Another item for membership building used in the Valley of DM is poker chips with a QR code which is used by a phone camera to go to a very robust website. These are given out to prospects at local lodges or if someone is interested from a common interaction. The SR members use these very effectively to gain attendance at the showcase or other common gatherings during the year.

One other item. The valley of DM doesn’t meet monthly like we do. Nor do they do the ritual when they meet quarterly. They found monthly meetings unproductive. They have committees meeting monthly of course. Their quarterly meeting has the flag presentation and the pledge. Business is conducted so that they can get back to fun and socializing.

I personally believe the Valley of Tallahassee could set a goal of some years to achieve most of the items above and become the best of the smaller population valleys in the country.

Respectfully submitted,

Paul R. Swanson, 32°

November 3, 2022

Bullet point summary of this best practices report:

  • Turn less-than-necessary meetings into social gatherings.
  • To encourage younger members to join, emphasize fun.
  • For more information on membership rebuilding, see the book The Empowered Volunteer Rebuilds America: One Fraternal, Civic and Veterans group at a time, by Paul R. Swanson.
  • Double Eagle programs vary by valley.
  • Showcase the program (not the building), including a nice meal for prospects while socializing and/or learning.
  • Set the tone for the year by holding an all masonic lodge officers and members meal in January for newly elected lodge officers. Emphasize we are here to help them succeed this year and propose ideas on helping that process.
  • Reunion degrees are a product of the membership growth, not the goal. As the membership grows, so do the degrees presented and the quality of the degrees. Hold a special family-friendly social activity at the end of each reunion.
  • Membership appreciation night every year, free for members and families with events for all ages and interests!
  • Request the membership complete a survey for future planning with the goal of 100% participation in the next year. Take the answers seriously for potential change.
  • The Master Craftsman course completion is key.
  • Create a robust Website for the Valley using Vistaprint or Word potentially. Place at least two members to maintain it.
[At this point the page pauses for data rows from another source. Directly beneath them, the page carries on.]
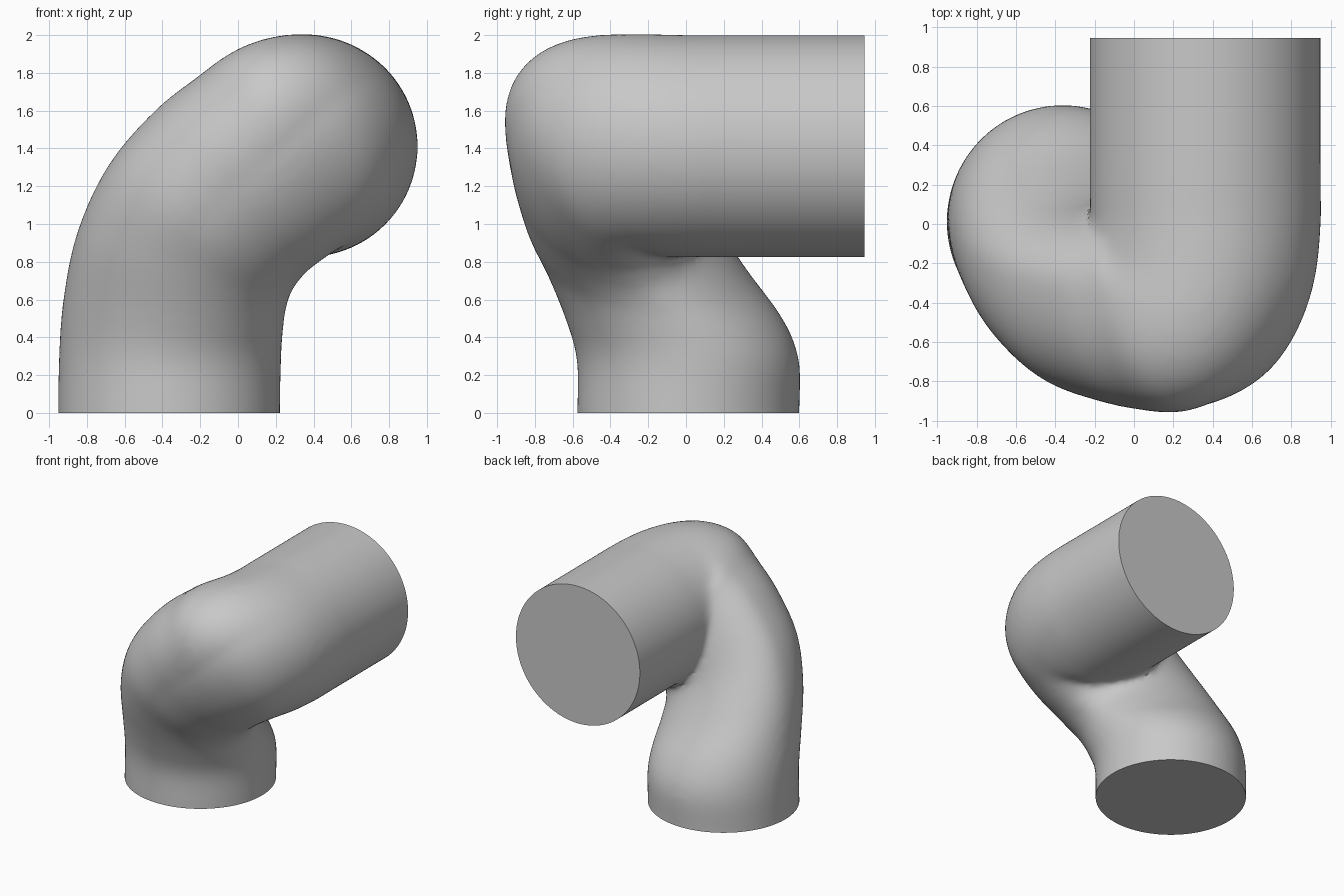
import bpy, bmesh, math
from mathutils import Vector

default = bpy.data.objects.get("Cube")
if default:
    bpy.data.objects.remove(default, do_unlink=True)

RADIUS = 0.588
END_Y = 0.945
SIDES = 64
STEPS = 6
UP_REF = Vector((-0.7, 0, 0.7))

# Key sections along the bent pipe, overlong at both ends:
# centre, facing direction, (outer scale, upper outer bulge, inner scale)
KEYS = [
    ((-0.365, 0.012, -0.2), (0, 0, 1), (1, 0, 1)),
    ((-0.365, 0.012, 0), (0, 0, 1), (1, 0, 1)),
    ((-0.36, 0.01, 0.28), (0.04, 0, 1), (1, 0, 1)),
    ((-0.345, -0.05, 0.5), (0.15, 0, 0.99), (1, 0, 0.95)),
    ((-0.30, -0.15, 0.75), (0.33, 0, 0.94), (1, 0.03, 0.78)),
    ((-0.20, -0.25, 0.98), (0.55, -0.03, 0.83), (1, 0.06, 0.65)),
    ((-0.05, -0.31, 1.16), (0.75, 0, 0.66), (1, 0.08, 0.65)),
    ((0.07, -0.345, 1.26), (0.84, 0.1, 0.52), (1, 0.11, 0.75)),
    ((0.18, -0.355, 1.34), (0.79, 0.38, 0.5), (1.05, 0.15, 0.85)),
    ((0.26, -0.33, 1.385), (0.58, 0.72, 0.37), (1.07, 0.08, 0.95)),
    ((0.33, -0.2, 1.405), (0.22, 0.96, 0.15), (1.03, 0.02, 1)),
    ((0.362, 0, 1.412), (0, 1, 0), (1, 0, 1)),
    ((0.362, 0.25, 1.412), (0, 1, 0), (1, 0, 1)),
    ((0.362, 1.15, 1.412), (0, 1, 0), (1, 0, 1)),
]


def spline(values, i, t):
    """Smooth blend between key i and key i + 1."""
    a, b = values[i], values[i + 1]
    before = values[i - 1] if i else a
    after = values[min(i + 2, len(values) - 1)]
    m0, m1 = (b - before) / 2, (after - a) / 2
    s = 1 - t
    return (a * (s * s * (1 + 2 * t)) + b * (t * t * (3 - 2 * t))
            + m0 * (t * s * s) - m1 * (t * t * s))


def add_ring(bm, centre, normal, shape):
    outer, bulge, inner = shape
    n = normal.normalized()
    u = (UP_REF - n * UP_REF.dot(n)).normalized()
    d = n.cross(u)
    ring = []
    for k in range(SIDES):
        angle = math.tau * k / SIDES
        c, s = math.cos(angle), math.sin(angle)
        r = RADIUS
        if c > 0:
            # Fuller above the bend, slimmer below it
            r *= 1 + bulge * 2.6 * s * c * c * (1 if s > 0 else 0.4)
        out = c * (outer if c > 0 else inner)
        ring.append(bm.verts.new(centre + (d * out + u * s) * r))
    return ring


def cut_flat(bm, point, normal):
    """Trim everything beyond a plane and close the opening."""
    cut = bmesh.ops.bisect_plane(
        bm, geom=bm.verts[:] + bm.edges[:] + bm.faces[:], dist=1e-5,
        plane_co=point, plane_no=normal, clear_outer=True)
    rim = [e for e in cut["geom_cut"] if isinstance(e, bmesh.types.BMEdge)]
    bmesh.ops.holes_fill(bm, edges=rim, sides=0)


# Sweep the sections into a closed pipe
centres, normals, shapes = ([Vector(k[part]) for k in KEYS] for part in range(3))
bm = bmesh.new()
rings = []
for i in range(len(KEYS) - 1):
    last = i == len(KEYS) - 2
    for step in range(STEPS + (1 if last else 0)):
        t = step / STEPS
        rings.append(add_ring(bm, spline(centres, i, t), spline(normals, i, t),
                              spline(shapes, i, t)))
for lower, upper in zip(rings, rings[1:]):
    for k in range(SIDES):
        j = (k + 1) % SIDES
        bm.faces.new((lower[k], lower[j], upper[j], upper[k]))
bm.faces.new(list(reversed(rings[0])))
bm.faces.new(rings[-1])
mesh = bpy.data.meshes.new("bent_pipe")
bm.to_mesh(mesh)
bm.free()
pipe = bpy.data.objects.new("bent_pipe", mesh)
bpy.context.collection.objects.link(pipe)

# Merge the tight inner bend into one smooth skin
remesh = pipe.modifiers.new("merge_skin", "REMESH")
remesh.mode = "VOXEL"
remesh.voxel_size = 0.025
smooth = pipe.modifiers.new("soften_bend", "SMOOTH")
smooth.factor = 0.5
smooth.iterations = 14
bpy.context.view_layer.update()
skin = bpy.data.meshes.new_from_object(
    pipe.evaluated_get(bpy.context.evaluated_depsgraph_get()))
pipe.modifiers.clear()

# Flat ends
bm = bmesh.new()
bm.from_mesh(skin)
cut_flat(bm, (0, 0, 0), (0, 0, -1))
cut_flat(bm, (0, END_Y, 0), (0, 1, 0))
bmesh.ops.recalc_face_normals(bm, faces=bm.faces[:])
bm.to_mesh(mesh)
bm.free()
bpy.data.meshes.remove(skin)

# Plain grey material
grey = bpy.data.materials.new("light_grey")
grey.use_nodes = True
colour = (0.58, 0.58, 0.58, 1)
grey.diffuse_color = colour
grey.node_tree.nodes["Principled BSDF"].inputs["Base Color"].default_value = colour
mesh.materials.append(grey)

bpy.ops.object.select_all(action="DESELECT")
pipe.select_set(True)
bpy.context.view_layer.objects.active = pipe
bpy.ops.object.shade_smooth_by_angle(angle=math.radians(40))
Come out and Celebrate with our Burn’s Night Supper.
Saturday 1/21 at 6:30 at the Tallahassee Scottish Rite Center.
1819 N Monroe Street  Tallahassee, Florida  32303
Delicious steak dinner $25.00 /person or $45/couple       BYOB